Keys To Revising Failed Flatfoot Surgery
Given the lack of consensus on indications and procedures for flatfoot surgery, these authors offer their insights on revisional flatfoot surgery. In addition to discussing diagnostic keys and pearls on appropriate procedure selection, they share their clinical experience in revising both overcorrected and undercorrected flatfoot as well as correcting nonunions.
Researchers originally described flexible flatfoot or adult-acquired flatfoot deformity as a foot that is structurally stable and flattens with weightbearing stress.1 Prior work by Harris and Beath found that a flexible deformity is present 64 percent of the time in the adult flatfoot population.1 In their study, equinus/relative shortening of the Achilles tendon had a role in causing pain and disability in 27 percent of the study population.
Typically, a patient’s foot functions optimally through the gait cycle when the foot maintains appropriate muscle tendon balance coupled with the static structure of the foot. Based on electromyography findings, Basmajian and Stecko originally postulated alterations in the optimal position and function of the posterior tibial tendon as major factors in flatfoot deformity.2
Posterior tibial tendonitis dysfunction (PTTD) is a process that is usually on a continuum. Tenosynovitis progresses to further tendon degeneration, which leads to a change in tendon morphology and subsequently leads to further dysfunction. When the tendon becomes misshapen, the tendon becomes weaker. The midfoot/hindfoot joints collapse and eventually progress to a more rigid, fixed flatfoot deformity with ankle valgus in its most advanced stages. Only approximately 50 percent of individuals report a history of trauma.3 Patients can expect pain, fatigue, joint degeneration and associated deformities such as hallux valgus, hammertoes and metatarsalgia with long-term pathology.4

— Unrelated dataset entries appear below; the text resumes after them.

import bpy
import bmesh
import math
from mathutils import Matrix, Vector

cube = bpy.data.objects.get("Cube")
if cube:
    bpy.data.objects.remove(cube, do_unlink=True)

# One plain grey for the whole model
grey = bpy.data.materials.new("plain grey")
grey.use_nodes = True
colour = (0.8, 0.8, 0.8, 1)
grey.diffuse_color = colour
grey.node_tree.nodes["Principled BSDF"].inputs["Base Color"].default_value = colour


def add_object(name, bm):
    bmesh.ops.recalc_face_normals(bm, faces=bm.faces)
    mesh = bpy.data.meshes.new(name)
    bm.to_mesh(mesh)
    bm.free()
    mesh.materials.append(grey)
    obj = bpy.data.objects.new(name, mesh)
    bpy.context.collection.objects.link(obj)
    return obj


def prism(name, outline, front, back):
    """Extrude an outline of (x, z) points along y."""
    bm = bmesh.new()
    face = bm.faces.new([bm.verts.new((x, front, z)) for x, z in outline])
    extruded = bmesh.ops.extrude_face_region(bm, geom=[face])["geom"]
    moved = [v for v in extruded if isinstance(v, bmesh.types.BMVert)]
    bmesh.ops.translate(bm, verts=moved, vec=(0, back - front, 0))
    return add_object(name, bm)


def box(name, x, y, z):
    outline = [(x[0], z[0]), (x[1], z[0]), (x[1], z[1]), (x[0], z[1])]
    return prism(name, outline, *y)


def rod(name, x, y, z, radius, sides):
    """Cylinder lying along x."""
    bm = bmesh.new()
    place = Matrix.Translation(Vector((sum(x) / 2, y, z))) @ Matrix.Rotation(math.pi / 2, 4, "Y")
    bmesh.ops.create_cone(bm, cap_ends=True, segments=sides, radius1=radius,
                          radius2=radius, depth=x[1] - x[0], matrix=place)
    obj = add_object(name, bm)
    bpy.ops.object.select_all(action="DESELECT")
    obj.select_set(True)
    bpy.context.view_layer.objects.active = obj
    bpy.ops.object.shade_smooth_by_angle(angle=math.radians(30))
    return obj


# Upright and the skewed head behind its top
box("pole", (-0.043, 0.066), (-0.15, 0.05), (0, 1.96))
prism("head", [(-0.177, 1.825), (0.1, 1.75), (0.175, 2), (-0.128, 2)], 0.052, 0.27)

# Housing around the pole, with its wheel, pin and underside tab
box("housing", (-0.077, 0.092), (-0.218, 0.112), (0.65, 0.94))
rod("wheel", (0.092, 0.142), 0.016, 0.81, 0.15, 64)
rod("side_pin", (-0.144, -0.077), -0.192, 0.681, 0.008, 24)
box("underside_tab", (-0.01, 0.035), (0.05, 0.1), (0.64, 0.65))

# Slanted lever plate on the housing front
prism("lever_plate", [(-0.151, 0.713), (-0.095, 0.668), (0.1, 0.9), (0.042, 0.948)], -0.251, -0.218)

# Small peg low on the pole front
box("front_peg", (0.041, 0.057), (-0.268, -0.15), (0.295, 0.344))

Currently, there are no universally accepted clinical or radiographic definitions of the average height or the normal range of heights of the longitudinal arch. Recent work by the senior author and colleagues has been able to establish normal radiographic values of the pedal architecture to aid the clinician in successful correction of pes planovalgus deformity.
The goals of conservative management often entail the reduction of clinical symptoms and prevention of flatfoot progression with the use of non-steroidal anti-inflammatory medications (NSAIDs), ankle foot orthoses (AFOs), other devices such as the University of California Berkeley Labs (UCBL) orthosis, and conventional orthotics with associated hindfoot/forefoot accommodation as indicated. One may treat acute tenosynovitis with success utilizing a short walking cast or removable cast boot.5 Historically, gastrocnemius–soleus complex stretching exercises have been helpful with early stage posterior tibial tendonitis and the prevention of precipitating pes planovalgus deformity.6
Currently, there is little agreement on indications for surgery and which procedures surgeons should perform based on clinical findings. There are many classification systems to help guide the clinician with some objectivity. According to Johnson and Strom, in stage 1, the tendon length is normal with mild degeneration present and clinically medial foot pain is present.7 In stage 2, the most common stage, the tendon becomes functionally incompetent and the single heel raise test is positive with a “too many toes sign” visible. In stage 3, a fixed hindfoot deformity develops with possible abutment of the lateral subtalar joint. Finally, Myerson and Bluman popularized stage 4 with valgus tilt of the talus present within the ankle mortise.8
Essential Insights On Diagnostic Imaging